- a tooth that has more than 50% of the biting surface covered by a restoration, or
- a tooth that has been root treated or
- a tooth that has been diagnosed with cracks or
- a tooth that has lost a cusp or more due to fracture.
A dental crown is like a helmet that goes over the tooth and protects the underlying tooth structure - providing a predictable long term restoration for a weakened tooth. A weakened tooth amongst others is:
The clinical life span of a crown can be ten years plus, provided the crown is well cared for and you attend your regular dental and hygiene checkups when the margins will be checked in the mouth and on x-ray.
There are either metal or metal free crowns.
That would depend on the clinical condition of your tooth and your parafunctional habits and would be determined at time of consultation.
You are free to choose any restoration of your choice. It is important to consider that patch treatment often ends up costing more in the long run. Research shows that in the majority of cases where a filling has been placed as a 'patch' job instead of a crown, the cost of replacing the fillings a few times over the next few years exceeds the actual cost of placing a crown in the first place. Factor in the extra time spent in the surgery and local anaesthetic endured for the extra visits and it makes more sense to fix the tooth once, instead of 3-4 times thus saving both time and money.
Yes! Teeth that have deep fractures and are crowned can still experience further propagation of the fracture resulting in eventual tooth loss. The crown does not guarantee the tooth will not fracture but it does minimise the risk of it doing so in comparison to other restorative procedures available. Teeth that are very heavily fractured and have a doubtful or guarded prognosis would benefit more from implant placement than crowning.
Teeth that present with symptoms that are related to nerve damage or nerve death prior to crown placement would always benefit from undertaking the root canal procedure prior to crowning. This would negate the need of having to drill through the top of a brand new crown in order to undertake a root canal on the tooth after crown placement.
The problem we have is, teeth that have dodgy nerves are not always symptomatic or painful, and the tooth may be partially dead and yet still give a 'normal' healthy response to testing.
We presently have no way of measuring the degree of health of a nerve. We can only determine whether the nerve is dead (non-vital) or alive (vital). In the case of a tooth that needs a crown, if the tooth tests as 'non vital' or having a 'dead nerve' it would be necessary to undertake the root canal procedure first before placing the crown.

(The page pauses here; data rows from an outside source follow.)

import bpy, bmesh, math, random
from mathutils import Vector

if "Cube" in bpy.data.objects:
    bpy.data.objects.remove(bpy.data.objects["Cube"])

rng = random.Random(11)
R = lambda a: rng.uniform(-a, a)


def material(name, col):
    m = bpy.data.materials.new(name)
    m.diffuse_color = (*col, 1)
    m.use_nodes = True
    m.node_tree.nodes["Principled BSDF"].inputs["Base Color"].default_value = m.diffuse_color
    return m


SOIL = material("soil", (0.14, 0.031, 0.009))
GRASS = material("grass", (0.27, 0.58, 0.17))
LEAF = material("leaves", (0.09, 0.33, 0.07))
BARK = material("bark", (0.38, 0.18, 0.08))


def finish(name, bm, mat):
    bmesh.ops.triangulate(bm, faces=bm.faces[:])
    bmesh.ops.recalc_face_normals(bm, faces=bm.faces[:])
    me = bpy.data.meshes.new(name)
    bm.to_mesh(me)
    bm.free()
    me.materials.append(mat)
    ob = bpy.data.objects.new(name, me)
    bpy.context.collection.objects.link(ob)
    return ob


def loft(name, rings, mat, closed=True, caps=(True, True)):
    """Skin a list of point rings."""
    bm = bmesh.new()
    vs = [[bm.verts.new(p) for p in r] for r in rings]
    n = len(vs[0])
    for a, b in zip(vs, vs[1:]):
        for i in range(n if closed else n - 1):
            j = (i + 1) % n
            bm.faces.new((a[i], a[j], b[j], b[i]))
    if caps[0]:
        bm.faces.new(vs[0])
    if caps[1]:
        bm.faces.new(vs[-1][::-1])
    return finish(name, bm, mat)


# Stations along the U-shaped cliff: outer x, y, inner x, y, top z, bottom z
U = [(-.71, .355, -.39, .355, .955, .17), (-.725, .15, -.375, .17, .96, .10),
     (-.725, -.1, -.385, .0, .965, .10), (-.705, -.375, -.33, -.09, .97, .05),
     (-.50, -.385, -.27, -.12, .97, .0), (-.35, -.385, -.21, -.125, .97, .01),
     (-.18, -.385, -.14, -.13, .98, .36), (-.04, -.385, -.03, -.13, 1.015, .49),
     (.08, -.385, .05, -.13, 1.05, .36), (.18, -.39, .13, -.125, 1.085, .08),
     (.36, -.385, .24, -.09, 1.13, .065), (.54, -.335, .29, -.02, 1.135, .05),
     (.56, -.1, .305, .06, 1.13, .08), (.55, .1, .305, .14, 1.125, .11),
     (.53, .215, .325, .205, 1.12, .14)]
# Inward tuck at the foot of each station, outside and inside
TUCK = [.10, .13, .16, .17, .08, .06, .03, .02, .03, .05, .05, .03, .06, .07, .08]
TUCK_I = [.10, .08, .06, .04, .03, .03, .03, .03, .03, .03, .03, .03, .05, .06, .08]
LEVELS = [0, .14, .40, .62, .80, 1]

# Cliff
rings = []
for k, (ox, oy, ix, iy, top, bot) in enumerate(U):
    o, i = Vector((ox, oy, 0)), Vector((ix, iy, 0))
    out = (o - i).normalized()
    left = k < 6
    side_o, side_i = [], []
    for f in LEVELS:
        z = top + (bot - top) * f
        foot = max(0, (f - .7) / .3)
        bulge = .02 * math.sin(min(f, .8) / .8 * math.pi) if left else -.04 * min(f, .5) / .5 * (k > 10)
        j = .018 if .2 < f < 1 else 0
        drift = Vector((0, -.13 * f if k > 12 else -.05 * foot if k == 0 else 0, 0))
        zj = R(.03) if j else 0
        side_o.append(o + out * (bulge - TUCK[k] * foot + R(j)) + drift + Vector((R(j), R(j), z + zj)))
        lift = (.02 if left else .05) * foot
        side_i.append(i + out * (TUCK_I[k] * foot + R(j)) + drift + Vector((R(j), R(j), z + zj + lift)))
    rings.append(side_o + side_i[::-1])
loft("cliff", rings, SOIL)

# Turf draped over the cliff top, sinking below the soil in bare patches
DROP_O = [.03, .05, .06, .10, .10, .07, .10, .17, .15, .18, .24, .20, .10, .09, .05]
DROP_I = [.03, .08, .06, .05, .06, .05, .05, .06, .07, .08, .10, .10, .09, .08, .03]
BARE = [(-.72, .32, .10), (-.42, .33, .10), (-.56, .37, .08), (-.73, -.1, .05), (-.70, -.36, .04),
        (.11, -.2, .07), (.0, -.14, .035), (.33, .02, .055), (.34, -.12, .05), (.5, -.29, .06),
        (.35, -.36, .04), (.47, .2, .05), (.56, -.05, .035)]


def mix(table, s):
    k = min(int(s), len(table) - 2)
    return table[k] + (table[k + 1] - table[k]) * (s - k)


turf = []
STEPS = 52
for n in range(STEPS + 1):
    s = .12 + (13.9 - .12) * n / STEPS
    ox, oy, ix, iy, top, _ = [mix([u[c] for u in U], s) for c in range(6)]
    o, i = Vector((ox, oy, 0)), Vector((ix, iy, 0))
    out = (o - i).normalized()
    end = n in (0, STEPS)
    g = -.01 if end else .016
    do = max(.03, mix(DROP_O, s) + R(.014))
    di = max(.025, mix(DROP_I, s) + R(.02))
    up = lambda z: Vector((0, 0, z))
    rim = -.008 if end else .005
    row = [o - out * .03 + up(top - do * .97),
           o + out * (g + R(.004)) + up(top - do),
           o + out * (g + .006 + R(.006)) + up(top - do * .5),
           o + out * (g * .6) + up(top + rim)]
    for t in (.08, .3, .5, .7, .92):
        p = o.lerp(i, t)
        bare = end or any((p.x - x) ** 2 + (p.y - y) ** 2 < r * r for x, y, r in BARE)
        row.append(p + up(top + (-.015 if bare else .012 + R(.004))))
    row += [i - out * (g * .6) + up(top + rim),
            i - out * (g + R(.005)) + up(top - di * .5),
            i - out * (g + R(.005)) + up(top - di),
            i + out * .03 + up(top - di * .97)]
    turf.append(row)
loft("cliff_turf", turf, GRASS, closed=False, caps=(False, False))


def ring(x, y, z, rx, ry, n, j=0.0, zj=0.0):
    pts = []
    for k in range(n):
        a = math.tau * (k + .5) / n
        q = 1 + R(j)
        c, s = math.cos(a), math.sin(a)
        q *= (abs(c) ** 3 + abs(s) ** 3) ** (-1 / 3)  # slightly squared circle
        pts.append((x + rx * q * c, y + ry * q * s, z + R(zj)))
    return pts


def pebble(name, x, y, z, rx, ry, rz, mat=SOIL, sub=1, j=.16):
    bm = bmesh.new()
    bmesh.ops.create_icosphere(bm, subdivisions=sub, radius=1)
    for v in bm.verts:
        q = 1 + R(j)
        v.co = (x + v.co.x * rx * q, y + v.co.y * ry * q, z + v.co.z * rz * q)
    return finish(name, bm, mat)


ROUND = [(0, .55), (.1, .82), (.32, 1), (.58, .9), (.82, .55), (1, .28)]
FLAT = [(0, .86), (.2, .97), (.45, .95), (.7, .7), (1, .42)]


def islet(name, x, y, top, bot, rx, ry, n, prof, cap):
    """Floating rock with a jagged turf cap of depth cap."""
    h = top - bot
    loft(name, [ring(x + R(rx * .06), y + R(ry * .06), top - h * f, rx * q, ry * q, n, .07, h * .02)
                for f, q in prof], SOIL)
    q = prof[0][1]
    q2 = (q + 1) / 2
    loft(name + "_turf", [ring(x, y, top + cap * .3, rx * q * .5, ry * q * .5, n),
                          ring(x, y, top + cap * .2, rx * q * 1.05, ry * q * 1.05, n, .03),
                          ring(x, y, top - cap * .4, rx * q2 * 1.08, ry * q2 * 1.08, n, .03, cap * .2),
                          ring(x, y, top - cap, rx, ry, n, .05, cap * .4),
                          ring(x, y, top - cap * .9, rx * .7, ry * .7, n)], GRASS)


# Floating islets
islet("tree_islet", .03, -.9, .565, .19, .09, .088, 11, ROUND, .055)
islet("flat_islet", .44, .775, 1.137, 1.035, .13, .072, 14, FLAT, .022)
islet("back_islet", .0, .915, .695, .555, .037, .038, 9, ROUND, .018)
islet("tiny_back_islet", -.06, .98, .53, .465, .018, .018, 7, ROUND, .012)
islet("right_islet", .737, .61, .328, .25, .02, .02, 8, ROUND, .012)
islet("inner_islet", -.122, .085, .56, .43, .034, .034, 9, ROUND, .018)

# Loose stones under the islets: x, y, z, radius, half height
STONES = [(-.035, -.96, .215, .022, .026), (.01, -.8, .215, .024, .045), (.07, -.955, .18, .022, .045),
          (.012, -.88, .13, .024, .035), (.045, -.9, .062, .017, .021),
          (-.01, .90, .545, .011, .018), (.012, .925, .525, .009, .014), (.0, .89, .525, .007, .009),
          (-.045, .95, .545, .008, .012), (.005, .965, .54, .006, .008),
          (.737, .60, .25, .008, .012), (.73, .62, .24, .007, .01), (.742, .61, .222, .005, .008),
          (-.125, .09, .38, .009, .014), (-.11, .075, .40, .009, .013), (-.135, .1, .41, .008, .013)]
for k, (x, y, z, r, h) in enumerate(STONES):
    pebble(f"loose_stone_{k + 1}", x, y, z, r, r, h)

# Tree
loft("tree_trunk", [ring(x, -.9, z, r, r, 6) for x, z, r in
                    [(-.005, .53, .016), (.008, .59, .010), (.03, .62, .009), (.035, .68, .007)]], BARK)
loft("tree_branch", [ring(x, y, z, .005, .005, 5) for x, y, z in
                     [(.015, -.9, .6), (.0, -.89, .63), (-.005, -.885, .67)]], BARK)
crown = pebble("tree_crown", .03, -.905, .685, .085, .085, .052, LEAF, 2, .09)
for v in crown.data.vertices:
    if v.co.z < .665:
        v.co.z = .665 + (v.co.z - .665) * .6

In cases where the nerve tests 'vital' the crown can be placed, but there is no way of really knowing the real degree of health of the nerve and even though the tooth tested vital, the nerve may be partially dead and the mere act of preparing the tooth for a crown may accelerate the inevitable need for a root canal procedure. In this case symptoms may only present weeks or months later, in which case a hole will need to be drilled through the top of the new crown to gain access to the root canals of the tooth, possibly affecting the integrity of the crown.
Nerve symptoms are highly variable, but include:
In these cases the success of the root canal present is assessed, both intraorally and with the use of x-rays. Root canals that are found to be failing, or of questionable prognosis should be redone prior to crown placement.
Regardless of whether you are having a crown/bridge/veneer placed the procedure takes place over two visits.
1. At the first visit a general check up of your mouth is undertaken and your tooth/teeth assessed for placement of a crown/bridge/veneer. If everything is favourable , the tooth is prepared under local anaesthetic, and an impression is taken and a temporary crown is placed. The temporary restoration is tooth coloured and hardly noticeable as a temporary. Patients are advised to avoid eating sticky foods like toffees and chewing gum while the temporary is in place and to floss very carefully in order not to dislodge the temporary. The length of the first visit is 1Hr for a single unit and will be longer for more units. Your impressions are then sent off to the dental lab in Auckland, where your crown will be hand made by a NZDC Registered Dental Technician.
2. The second visit is two weeks later, at which point the temporary is removed under local anaesthetic and the fit of the crown is checked. If all is well, the crown will then be bonded and the bite checked. The second visit will be 30 minutes long.
Porcelain Veneers(Lab manufactured Porcelain, 2 x 3 hour visits, 2 weeks apart) , view before and after pictures here.